Comedian Mike Birbiglia on feeling lost, isolated, and reluctant when it comes to fatherhood

Mike Birbiglia never really wanted a kid. His reasons: His dangerous sleepwalking disorder, a belief that the world didn’t need more of himself in it, a general feeling that people (especially men) are not so great, concerns about his marriage and career. He thought kids would hold him back.

But now, he and his wife Jen have a 4-year-old daughter. 

He shares his emotional journey in a new show called “ The New One ,” which is part stand-up comedy and part monologue. It’s going on now through November 24 at the Ahmanson Theater.

“The first half of the show is all the reasons why I never want to have a child, and I thought no one should ever have a child. Why would you bring a child into this world?” he explains. “Second half of the show is about how I had a child, and about how I was right about all those reasons. And then ultimately, the more emotional part is how I was wrong. But it only gives you that sense of how I was wrong for one glimpse… That was when our daughter was 13 months old. And from that point on, it's been actually so much better.”

Mike Birbiglia in “The New One.” Credit: Joan Marcus.

One part of the show is about understanding why dads leave their families. Occasionally, viewers are put off, but they usually relate, Birbiglia says. 

He shares one instance with Press Play: “This woman came up crying, or at least choked up… She was like, ‘Thank you for saying that part about I get why dads leave. That's so meaningful to me because that's my life.’ And that's actually the more common reaction.”

He adds, “Admitting something that's like a taboo thing that we don't want to talk about… I think can be more cathartic than not saying it.”

Bribiglia never considered leaving, by the way. 
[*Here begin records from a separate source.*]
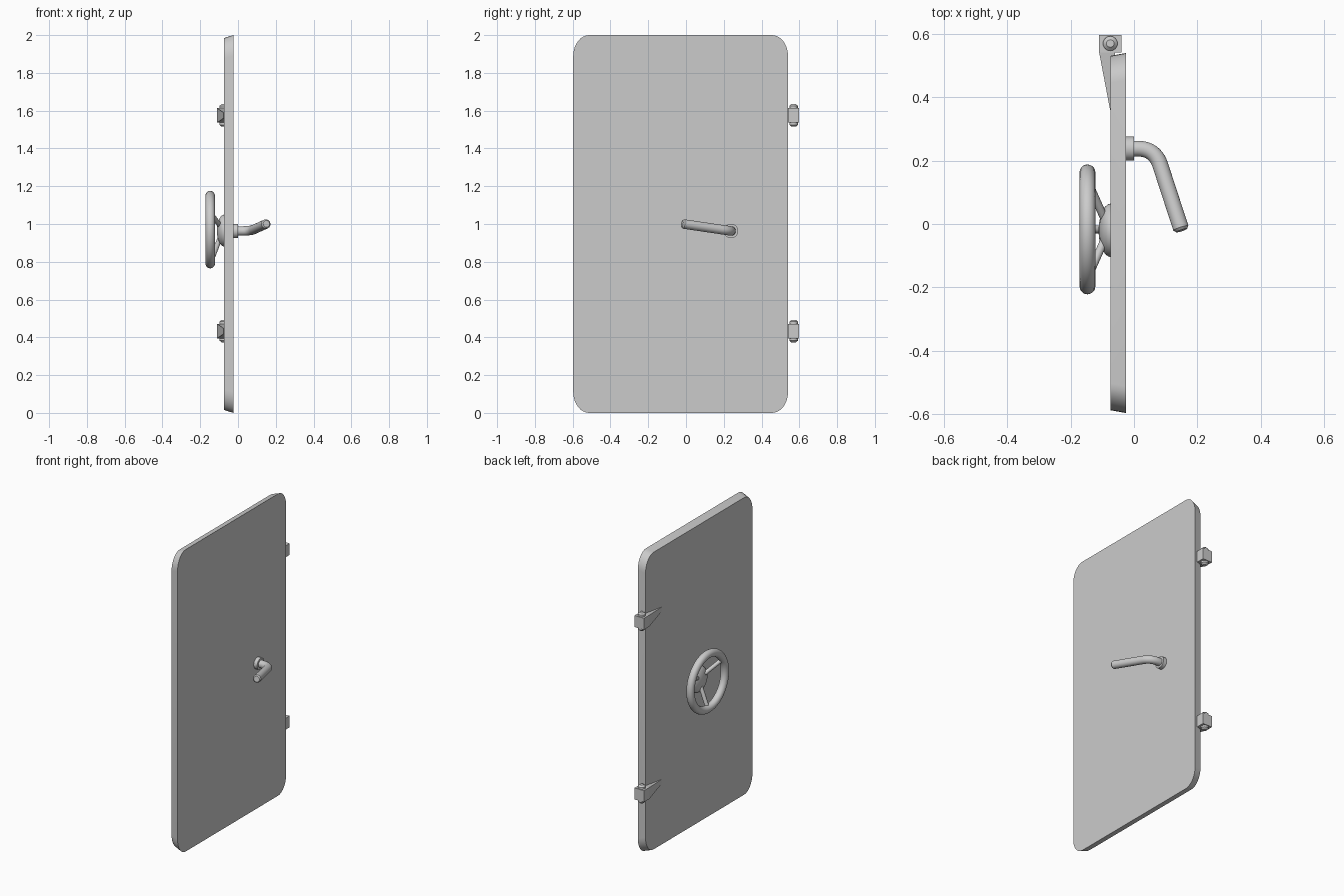
import bpy, bmesh, math
from mathutils import Vector

if "Cube" in bpy.data.objects:
    bpy.data.objects.remove(bpy.data.objects["Cube"])


def finish(name, bm, smooth=True):
    bmesh.ops.recalc_face_normals(bm, faces=bm.faces)
    me = bpy.data.meshes.new(name)
    bm.to_mesh(me)
    bm.free()
    ob = bpy.data.objects.new(name, me)
    bpy.context.collection.objects.link(ob)
    if smooth:
        bpy.ops.object.select_all(action='DESELECT')
        ob.select_set(True)
        bpy.context.view_layer.objects.active = ob
        bpy.ops.object.shade_smooth_by_angle(angle=math.radians(35))
    return ob


def loft(name, rings, smooth=True):
    # skin a list of closed rings and cap both ends
    bm = bmesh.new()
    vs = [[bm.verts.new(p) for p in r] for r in rings]
    n = len(vs[0])
    for a, b in zip(vs, vs[1:]):
        for i in range(n):
            j = (i + 1) % n
            bm.faces.new((a[i], a[j], b[j], b[i]))
    bm.faces.new(vs[0])
    bm.faces.new(vs[-1])
    return finish(name, bm, smooth)


def lathe(name, profile, origin, axis, n=32):
    # profile of (radius, distance along axis)
    o, ax = Vector(origin), Vector(axis).normalized()
    u = ax.orthogonal().normalized()
    w = ax.cross(u)
    return loft(name, [[o + ax * h + r * (u * math.cos(2 * math.pi * i / n) + w * math.sin(2 * math.pi * i / n))
                        for i in range(n)] for r, h in profile])


# door panel: rounded corners, edges sloping in toward the back
def panel_ring(x, iy, iz):
    y0, y1, z0, z1 = -0.597 + iy, 0.54 - iy, iz, 2.0 - iz
    ry, rz, pts = 0.085, 0.11, []
    for k, (cy, cz) in enumerate([(y1 - ry, z1 - rz), (y0 + ry, z1 - rz), (y0 + ry, z0 + rz), (y1 - ry, z0 + rz)]):
        for s in range(9):
            a = math.pi / 2 * (k + s / 8)
            pts.append((x, cy + ry * math.cos(a), cz + rz * math.sin(a)))
    return pts


loft("door_panel", [panel_ring(-0.025, 0, 0), panel_ring(-0.075, 0.009, 0.016)])

# hinges: knuckle block, tapered arm and pin
for tag, z in (("upper", 1.575), ("lower", 0.433)):
    h = 0.038
    block = [(-0.110, 0.597), (-0.04, 0.597), (-0.04, 0.542), (-0.110, 0.542)]
    loft(tag + "_hinge_block", [[(x, y, z + s) for x, y in block] for s in (-h, h)], False)

    def arm(y, x, hh):
        return [(x, y, z - hh), (x, y, z + hh), (-0.06, y, z + hh), (-0.06, y, z - hh)]
    loft(tag + "_hinge_arm", [arm(0.542, -0.110, h), arm(0.36, -0.0755, 0.014)], False)
    lathe(tag + "_hinge_pin", [(0.012, -0.06), (0.014, -0.058), (0.023, -0.05), (0.023, 0.05),
                               (0.014, 0.058), (0.012, 0.06)], (-0.075, 0.57, z), (0, 0, 1), 24)

# wheel rim
wy, wz, wx = -0.017, 0.97, -0.147
bpy.ops.mesh.primitive_torus_add(major_radius=0.18, minor_radius=0.025, major_segments=64, minor_segments=20,
                                 location=(wx, wy, wz), rotation=(0, math.pi / 2, 0))
bpy.context.object.name = "wheel_rim"
bpy.ops.object.shade_smooth_by_angle(angle=math.radians(35))

# domed hub
dome = [(0.085, -0.01)] + [(0.085 * math.cos(a), 0.04 * math.sin(a))
                           for a in [math.radians(d) for d in (0, 15, 30, 45, 60, 75, 87)]]
lathe("wheel_hub", dome, (-0.072, -0.02, wz - 0.005), (-1, 0, 0), 40)

# three spokes leaning out from hub to rim
for k, deg in enumerate((30, 150, 270)):
    a = math.radians(deg)
    d = Vector((0, math.cos(a), math.sin(a)))
    p = Vector((-0.088, wy, wz)) + d * 0.025
    q = Vector((wx, wy, wz)) + d * 0.178
    lathe("wheel_spoke_%d" % (k + 1), [(0.013, 0), (0.013, (q - p).length)], p, q - p, 16)

# lever handle: collar and bent bar swept along a path
hy, hz = 0.238, 0.963
lathe("handle_collar", [(0.038, -0.01), (0.038, 0.025)], (-0.025, hy, hz), (1, 0, 0))
start, corner, end = Vector((-0.01, hy, hz)), Vector((0.066, hy, hz)), Vector((0.148, -0.013, 1.0))
out = (end - corner).normalized()
a, b = corner - Vector((0.055, 0, 0)), corner + out * 0.055
path = [start] + [(1 - t) ** 2 * a + 2 * t * (1 - t) * corner + t * t * b for t in [i / 10 for i in range(11)]]
path += [end, end + out * 0.008]
radii = [0.025] * (len(path) - 1) + [0.018]
rings = []
side = Vector((1, 0, 0)).cross(out).normalized()
for i, p in enumerate(path):
    t = (path[min(i + 1, len(path) - 1)] - path[max(i - 1, 0)]).normalized()
    v = t.cross(side).normalized()
    rings.append([p + radii[i] * (side * math.cos(2 * math.pi * k / 24) + v * math.sin(2 * math.pi * k / 24))
                  for k in range(24)])
loft("handle_lever", rings)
He says the show is heavily about what happens when you’re in a relationship, or even friendship, and another person enters. He gives an example: “The joke I make in the show is: The love between my wife and daughter was profound, it was the most profound thing I've ever witnessed, and I was there too… That’s the thing people relate to: feeling like you're on the outside of a thing that is special.” 

That didn’t make him feel lost, but not resentful. He says, “It was hard for me because it was such a leap for me to get married. And then when we got married, I was like, ‘I want to be very clear. I never want to have a child.’ And Jen at the time was like, ‘Sure, I don't either’ or ‘I don't want to have one now.’ And then when eventually she was like, ‘I think we should have a kid,’ I started to feel a sense of loneliness because I was like, ‘Oh, we're on two divergent paths, and I'm so committed to the path we were on together.’ ” 

He says in that sense, the show is about change, resistance to change, and isolation. 

But now, having been a father for more than four years, he definitely thinks his life is better. “There's nothing I like more to do than spend time with my wife and daughter,” he says. 

-- Written by Amy Ta, produced by Michell Eloy